__Data for analysis__:
#####
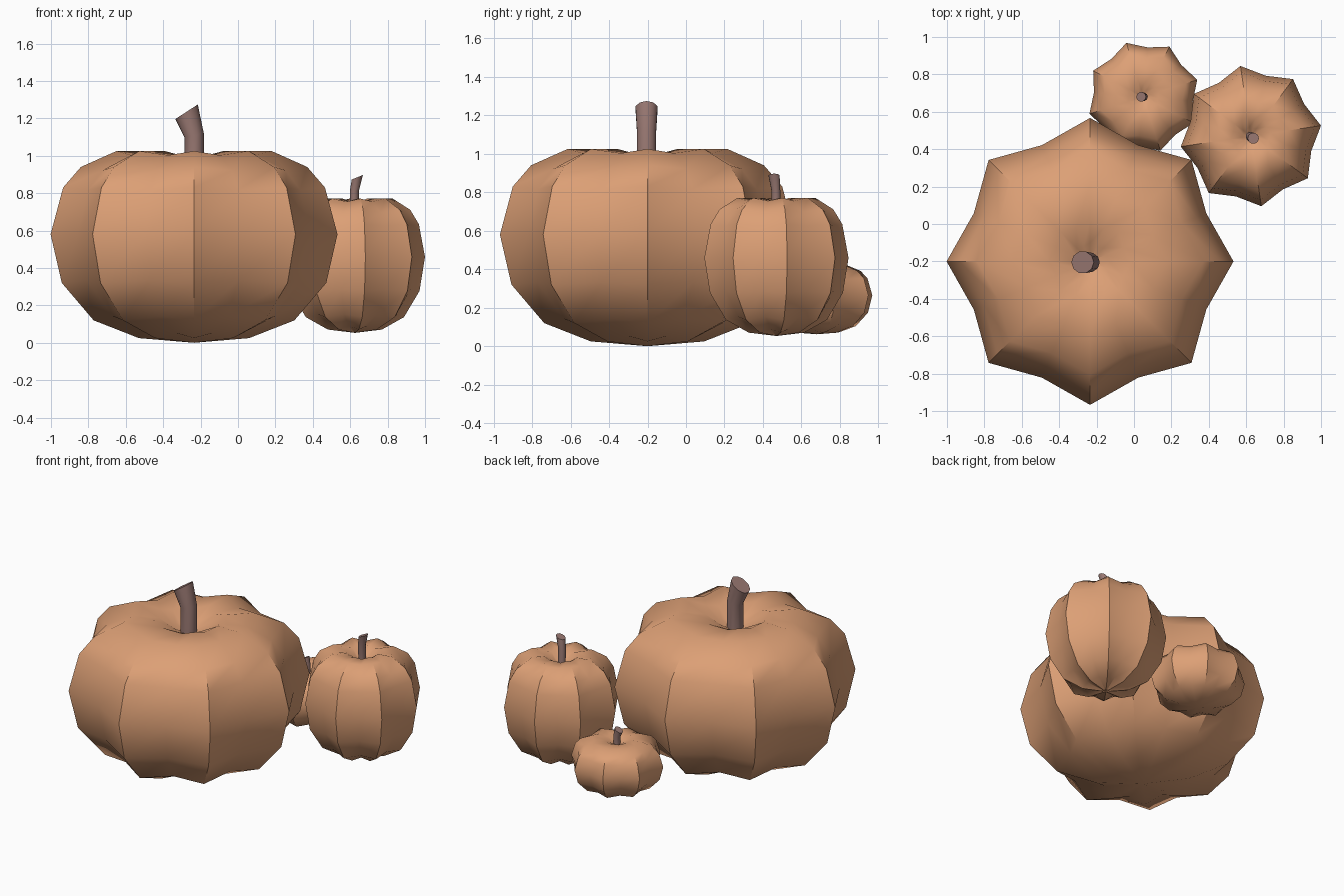
import bpy, bmesh, math

if "Cube" in bpy.data.objects:
    bpy.data.objects.remove(bpy.data.objects["Cube"])


def material(name, rgb):
    m = bpy.data.materials.new(name)
    m.diffuse_color = (*rgb, 1)
    m.use_nodes = True
    m.node_tree.nodes["Principled BSDF"].inputs["Base Color"].default_value = m.diffuse_color
    return m


ORANGE = material("pumpkin orange", (0.72, 0.35, 0.18))
BROWN = material("stem brown", (0.32, 0.19, 0.17))

# Ridge profile (radius, height) of the biggest pumpkin, bottom to top
PROFILE = [(0.295, 0.025), (0.537, 0.12), (0.707, 0.32), (0.767, 0.58),
           (0.70, 0.83), (0.605, 0.94), (0.415, 1.025), (0.22, 1.025), (0.10, 0.96)]
BOTTOM, TOP, MIDDLE = 0.0, 0.91, 0.58
LOBES = 8


def finish(bm, name, mat, angle):
    bmesh.ops.recalc_face_normals(bm, faces=bm.faces)
    mesh = bpy.data.meshes.new(name)
    bm.to_mesh(mesh)
    bm.free()
    mesh.materials.append(mat)
    ob = bpy.data.objects.new(name, mesh)
    bpy.context.collection.objects.link(ob)
    bpy.ops.object.select_all(action='DESELECT')
    ob.select_set(True)
    bpy.context.view_layer.objects.active = ob
    bpy.ops.object.shade_smooth_by_angle(angle=math.radians(angle))
    return ob


def bridge(bm, rings):
    for a, b in zip(rings, rings[1:]):
        n = len(a)
        for i in range(n):
            j = (i + 1) % n
            bm.faces.new((a[i], a[j], b[j], b[i]))


def pumpkin(name, x, y, z, width, height, turn):
    """Lobed body: every second column is pulled in to make a groove."""
    bm = bmesh.new()
    n = LOBES * 2
    rings = []
    for r, h in PROFILE:
        ring = []
        for i in range(n):
            a = math.radians(turn) + math.tau * i / n
            rr, hh = r, h
            if i % 2:
                rr, hh = r * 0.877, MIDDLE + (h - MIDDLE) * 0.95
            ring.append(bm.verts.new((x + rr * width * math.cos(a),
                                      y + rr * width * math.sin(a), z + hh * height)))
        rings.append(ring)
    bridge(bm, rings)
    for h, ring in ((BOTTOM, rings[0]), (TOP, rings[-1])):
        pole = bm.verts.new((x, y, z + h * height))
        for i in range(n):
            bm.faces.new((pole, ring[i], ring[(i + 1) % n]))
    finish(bm, name, ORANGE, 40)


def stem(name, sections, sides=10):
    """Bent stem; each section is centre x, y, z, radius, tilt along x."""
    bm = bmesh.new()
    rings = []
    for x, y, z, r, tilt in sections:
        ring = []
        for i in range(sides):
            a = math.tau * i / sides
            dx = r * math.cos(a)
            ring.append(bm.verts.new((x + dx, y + r * math.sin(a), z + tilt * dx)))
        rings.append(ring)
    bridge(bm, rings)
    bm.faces.new(rings[0])
    bm.faces.new(rings[-1])
    finish(bm, name, BROWN, 40)


# Bodies
pumpkin("large_pumpkin", -0.235, -0.2, 0.0, 1.0, 1.0, 0)
pumpkin("medium_pumpkin", 0.625, 0.47, 0.053, 0.494, 0.70, 8.5)
pumpkin("small_pumpkin", 0.05, 0.68, 0.062, 0.394, 0.35, 17.5)

# Stems
stem("large_stem", [(-0.235, -0.205, 0.88, 0.052, 0),
                    (-0.235, -0.205, 1.11, 0.052, -0.2 + 0.4),
                    (-0.275, -0.205, 1.235, 0.06, 0.65)])
stem("medium_stem", [(0.622, 0.47, 0.66, 0.024, 0),
                     (0.622, 0.467, 0.81, 0.024, 0),
                     (0.638, 0.458, 0.885, 0.03, 0.4)])
stem("small_stem", [(0.052, 0.68, 0.36, 0.022, 0),
                    (0.052, 0.68, 0.44, 0.022, 0.2),
                    (0.038, 0.68, 0.485, 0.026, 0.6)])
#####
__Aim of the task__:
None of the pictures belongs in the answer, but all the entries must be repeated exactly.

__Task output__:
import bpy, bmesh, math

if "Cube" in bpy.data.objects:
    bpy.data.objects.remove(bpy.data.objects["Cube"])


def material(name, rgb):
    m = bpy.data.materials.new(name)
    m.diffuse_color = (*rgb, 1)
    m.use_nodes = True
    m.node_tree.nodes["Principled BSDF"].inputs["Base Color"].default_value = m.diffuse_color
    return m


ORANGE = material("pumpkin orange", (0.72, 0.35, 0.18))
BROWN = material("stem brown", (0.32, 0.19, 0.17))

# Ridge profile (radius, height) of the biggest pumpkin, bottom to top
PROFILE = [(0.295, 0.025), (0.537, 0.12), (0.707, 0.32), (0.767, 0.58),
           (0.70, 0.83), (0.605, 0.94), (0.415, 1.025), (0.22, 1.025), (0.10, 0.96)]
BOTTOM, TOP, MIDDLE = 0.0, 0.91, 0.58
LOBES = 8


def finish(bm, name, mat, angle):
    bmesh.ops.recalc_face_normals(bm, faces=bm.faces)
    mesh = bpy.data.meshes.new(name)
    bm.to_mesh(mesh)
    bm.free()
    mesh.materials.append(mat)
    ob = bpy.data.objects.new(name, mesh)
    bpy.context.collection.objects.link(ob)
    bpy.ops.object.select_all(action='DESELECT')
    ob.select_set(True)
    bpy.context.view_layer.objects.active = ob
    bpy.ops.object.shade_smooth_by_angle(angle=math.radians(angle))
    return ob


def bridge(bm, rings):
    for a, b in zip(rings, rings[1:]):
        n = len(a)
        for i in range(n):
            j = (i + 1) % n
            bm.faces.new((a[i], a[j], b[j], b[i]))


def pumpkin(name, x, y, z, width, height, turn):
    """Lobed body: every second column is pulled in to make a groove."""
    bm = bmesh.new()
    n = LOBES * 2
    rings = []
    for r, h in PROFILE:
        ring = []
        for i in range(n):
            a = math.radians(turn) + math.tau * i / n
            rr, hh = r, h
            if i % 2:
                rr, hh = r * 0.877, MIDDLE + (h - MIDDLE) * 0.95
            ring.append(bm.verts.new((x + rr * width * math.cos(a),
                                      y + rr * width * math.sin(a), z + hh * height)))
        rings.append(ring)
    bridge(bm, rings)
    for h, ring in ((BOTTOM, rings[0]), (TOP, rings[-1])):
        pole = bm.verts.new((x, y, z + h * height))
        for i in range(n):
            bm.faces.new((pole, ring[i], ring[(i + 1) % n]))
    finish(bm, name, ORANGE, 40)


def stem(name, sections, sides=10):
    """Bent stem; each section is centre x, y, z, radius, tilt along x."""
    bm = bmesh.new()
    rings = []
    for x, y, z, r, tilt in sections:
        ring = []
        for i in range(sides):
            a = math.tau * i / sides
            dx = r * math.cos(a)
            ring.append(bm.verts.new((x + dx, y + r * math.sin(a), z + tilt * dx)))
        rings.append(ring)
    bridge(bm, rings)
    bm.faces.new(rings[0])
    bm.faces.new(rings[-1])
    finish(bm, name, BROWN, 40)


# Bodies
pumpkin("large_pumpkin", -0.235, -0.2, 0.0, 1.0, 1.0, 0)
pumpkin("medium_pumpkin", 0.625, 0.47, 0.053, 0.494, 0.70, 8.5)
pumpkin("small_pumpkin", 0.05, 0.68, 0.062, 0.394, 0.35, 17.5)

# Stems
stem("large_stem", [(-0.235, -0.205, 0.88, 0.052, 0),
                    (-0.235, -0.205, 1.11, 0.052, -0.2 + 0.4),
                    (-0.275, -0.205, 1.235, 0.06, 0.65)])
stem("medium_stem", [(0.622, 0.47, 0.66, 0.024, 0),
                     (0.622, 0.467, 0.81, 0.024, 0),
                     (0.638, 0.458, 0.885, 0.03, 0.4)])
stem("small_stem", [(0.052, 0.68, 0.36, 0.022, 0),
                    (0.052, 0.68, 0.44, 0.022, 0.2),
                    (0.038, 0.68, 0.485, 0.026, 0.6)])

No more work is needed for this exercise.